In the entries, find all lines that hold the word "objects" and copy them.

Top of RECORDS TO PROCESS

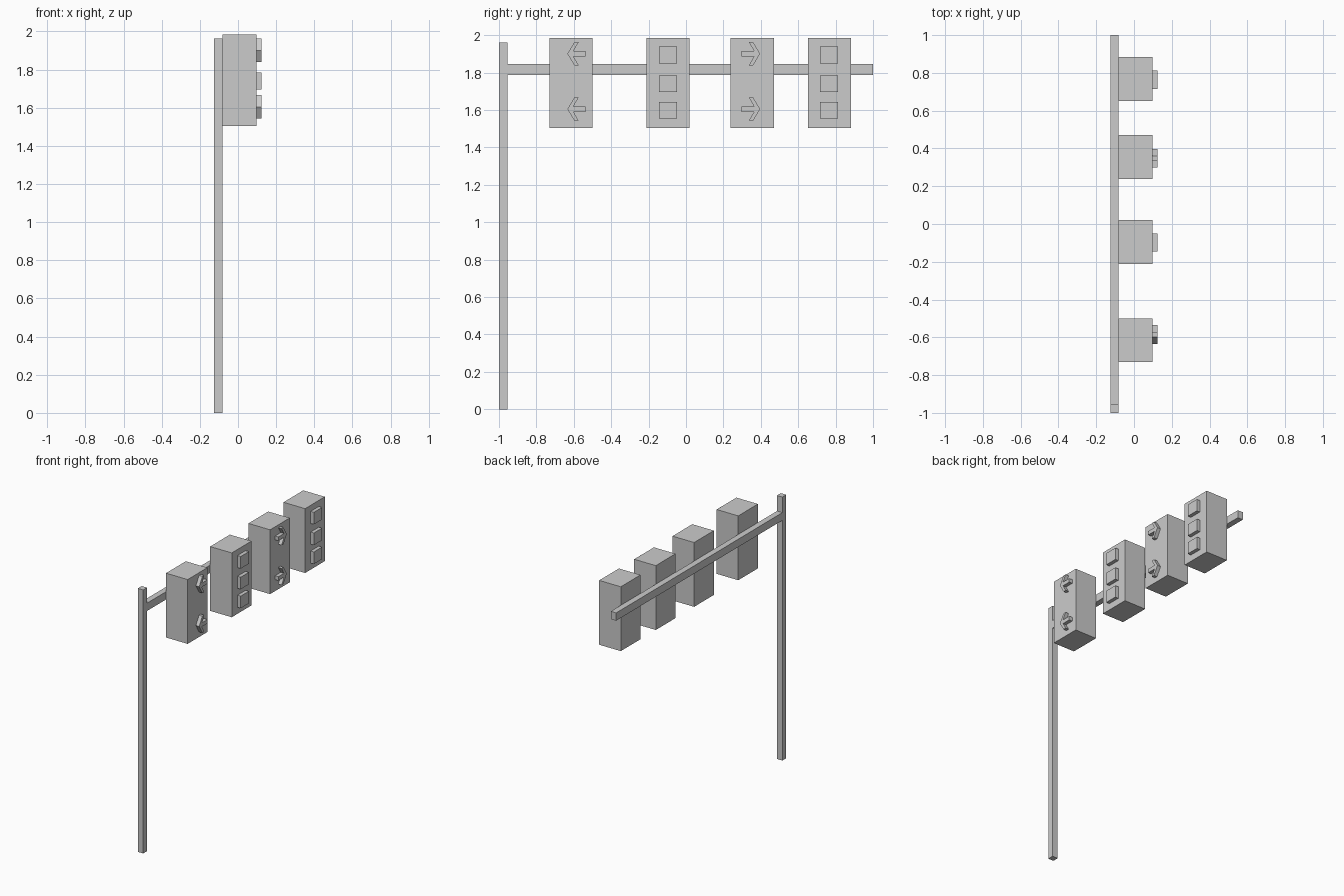
import bpy

if "Cube" in bpy.data.objects:
    bpy.data.objects.remove(bpy.data.objects["Cube"])

BACK, MID, FACE, TIP = -0.125, -0.081, 0.097, 0.124   # depth layers along x


def prism(name, outline, x0, x1):
    """Extrude a (y, z) outline from x0 to x1."""
    n = len(outline)
    area = sum(outline[i][0] * outline[(i + 1) % n][1] - outline[(i + 1) % n][0] * outline[i][1]
               for i in range(n))
    if area < 0:
        outline = outline[::-1]
    verts = [(x, y, z) for x in (x0, x1) for y, z in outline]
    faces = [tuple(reversed(range(n))), tuple(range(n, 2 * n))]
    faces += [(i, (i + 1) % n, n + (i + 1) % n, n + i) for i in range(n)]
    mesh = bpy.data.meshes.new(name)
    mesh.from_pydata(verts, [], faces)
    obj = bpy.data.objects.new(name, mesh)
    bpy.context.collection.objects.link(obj)
    return obj


def box(name, x0, x1, y0, y1, z0, z1):
    return prism(name, [(y0, z0), (y1, z0), (y1, z1), (y0, z1)], x0, x1)


def arrow(name, y, z, direction):
    """Arrow lamp pointing along +y or -y."""
    upper = [(-0.049, 0.0145), (0.017, 0.0145), (-0.011, 0.062), (0.012, 0.062)]
    tip = [(0.049, 0)]
    lower = [(a, -b) for a, b in reversed(upper)]
    prism(name, [(y + direction * a, z + b) for a, b in upper + tip + lower], FACE, TIP)


# Post and overhead arm
box("post", BACK, MID, -1.0, -0.955, 0, 1.962)
box("arm", BACK, MID, -0.955, 1.0, 1.788, 1.846)

# Signal housings with arrow lamps (direction +-1) or square lamps (0)
for i, (y, lamp_y, direction) in enumerate([(-0.615, -0.585, -1), (-0.096, -0.097, 0),
                                            (0.355, 0.347, 1), (0.767, 0.764, 0)]):
    box(f"housing_{i + 1}", MID, FACE, y - 0.116, y + 0.116, 1.505, 1.984)
    if direction:
        for z in (1.901, 1.605):
            arrow(f"arrow_lamp_{i + 1}", lamp_y, z, direction)
    else:
        for z in (1.894, 1.740, 1.599):
            box(f"square_lamp_{i + 1}", FACE, TIP, lamp_y - 0.048, lamp_y + 0.048,
                z - 0.045, z + 0.045)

Bottom of RECORDS TO PROCESS

EXPECTED ANSWER:
if "Cube" in bpy.data.objects:
    bpy.data.objects.remove(bpy.data.objects["Cube"])
    obj = bpy.data.objects.new(name, mesh)
    bpy.context.collection.objects.link(obj)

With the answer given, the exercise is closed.